Let $k=5$. Then there is a graph $G$ such that:
- $G$ is formed by $5$ cliques of order $5$, with any two cliques sharing at most one point in common.
- $G$ has an induced subgraph $H$ such that every vertex in $H$ has degree at least $5$ in $H$.
So for this example, the Szekeres-Wilf Theorem cannot be used to show that $G$ is $5$-colorable.
Here is the example:
I've drawn five pentagons, three in black, one red, and one blue. Any two pentagons share at most one point in common. Let $G$ be the graph obtained by filling in the rest of the edges to that the pentagons become cliques of order $5$. Let $H$ be subgraph induced on the nine green vertices. Every vertex in $H$ has degree at least $5$ in $H$.

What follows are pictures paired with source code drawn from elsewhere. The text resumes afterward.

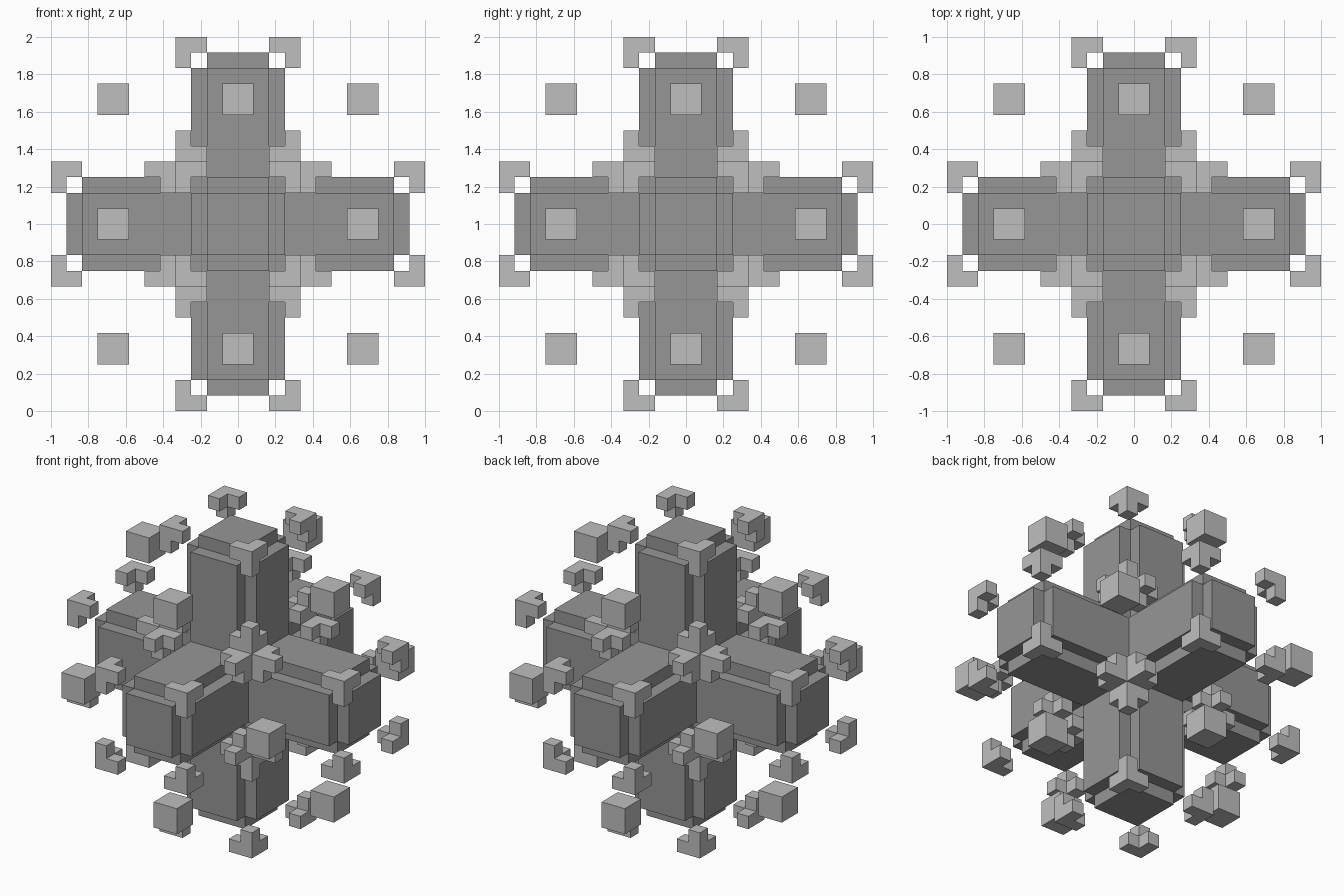
import bpy, bmesh
from itertools import product

cube = bpy.data.objects.get("Cube")
if cube:
    bpy.data.objects.remove(cube, do_unlink=True)

U = 1 / 12  # one block unit


def material(name, value):
    m = bpy.data.materials.new(name)
    m.use_nodes = True
    colour = (value, value, value, 1)
    m.diffuse_color = colour
    m.node_tree.nodes["Principled BSDF"].inputs["Base Color"].default_value = colour
    return m


dark = material("dark grey", 0.305)
light = material("light grey", 0.52)


def block_shape(name, cuts, filled, mat):
    """Skin of the grid cells, split at the cuts on each axis, whose centre is filled."""
    n = len(cuts) - 1

    def solid(cell):
        if min(cell) < 0 or max(cell) >= n:
            return False
        return filled([(cuts[i] + cuts[i + 1]) / 2 for i in cell])

    bm = bmesh.new()
    for cell in product(range(n), repeat=3):
        if not solid(cell):
            continue
        for axis, side in product(range(3), (0, 1)):
            near = list(cell)
            near[axis] += 2 * side - 1
            if solid(near):
                continue
            corners = []
            for p, q in ((0, 0), (1, 0), (1, 1), (0, 1)):
                c = list(cell)
                c[axis] += side
                c[(axis + 1) % 3] += p
                c[(axis + 2) % 3] += q
                corners.append(bm.verts.new([cuts[i] * U for i in c]))
            bm.faces.new(corners if side else corners[::-1])
    bmesh.ops.remove_doubles(bm, verts=bm.verts, dist=1e-4)
    mesh = bpy.data.meshes.new(name)
    bm.to_mesh(mesh)
    bm.free()
    mesh.materials.append(mat)
    return mesh


def place(name, mesh, units, scale=(1, 1, 1)):
    ob = bpy.data.objects.new(name, mesh)
    ob.location = (units[0] * U, units[1] * U, units[2] * U + 1)
    ob.scale = scale
    bpy.context.collection.objects.link(ob)


# Six-armed body: square core with a raised panel along each side
def in_body(p):
    a, b, c = sorted(abs(v) for v in p)
    return b < 2 or (a < 2 and b < 3 and c < 10)


body = block_shape("six_armed_body", [-11, -10, -3, -2, 2, 3, 10, 11], in_body, dark)
place("six_armed_body", body, (0, 0, 0))

# Floating cubes between neighbouring arms
cube_mesh = block_shape("floating_cube", [-1, 1], lambda p: True, light)
for p in product((-8, 0, 8), repeat=3):
    if p.count(0) == 1:
        place("floating_cube", cube_mesh, p)

# Corner brackets: an outer corner block with three legs pointing back
tip = block_shape("tip_bracket", [-1, 0, 1],
                  lambda p: sum(v > 0 for v in p) >= 2, light)


# Each arm edge has a bracket at the tip and a reversed one near the middle
for axis, end, s1, s2 in product(range(3), (-1, 1), (-1, 1), (-1, 1)):
    for name, reach, flip in (("tip_bracket", 11, 1), ("inner_bracket", 5, -1)):
        loc, scale = [0, 0, 0], [1, 1, 1]
        loc[axis], scale[axis] = reach * end, end * flip
        for other, s in (((axis + 1) % 3, s1), ((axis + 2) % 3, s2)):
            loc[other], scale[other] = 3 * s, s
        place(name, tip, loc, scale)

Here is a picture of the induced graph $H$. I think I got all the edges, but there are at least enough to show that every vertex in $H$ has degree at least $5$.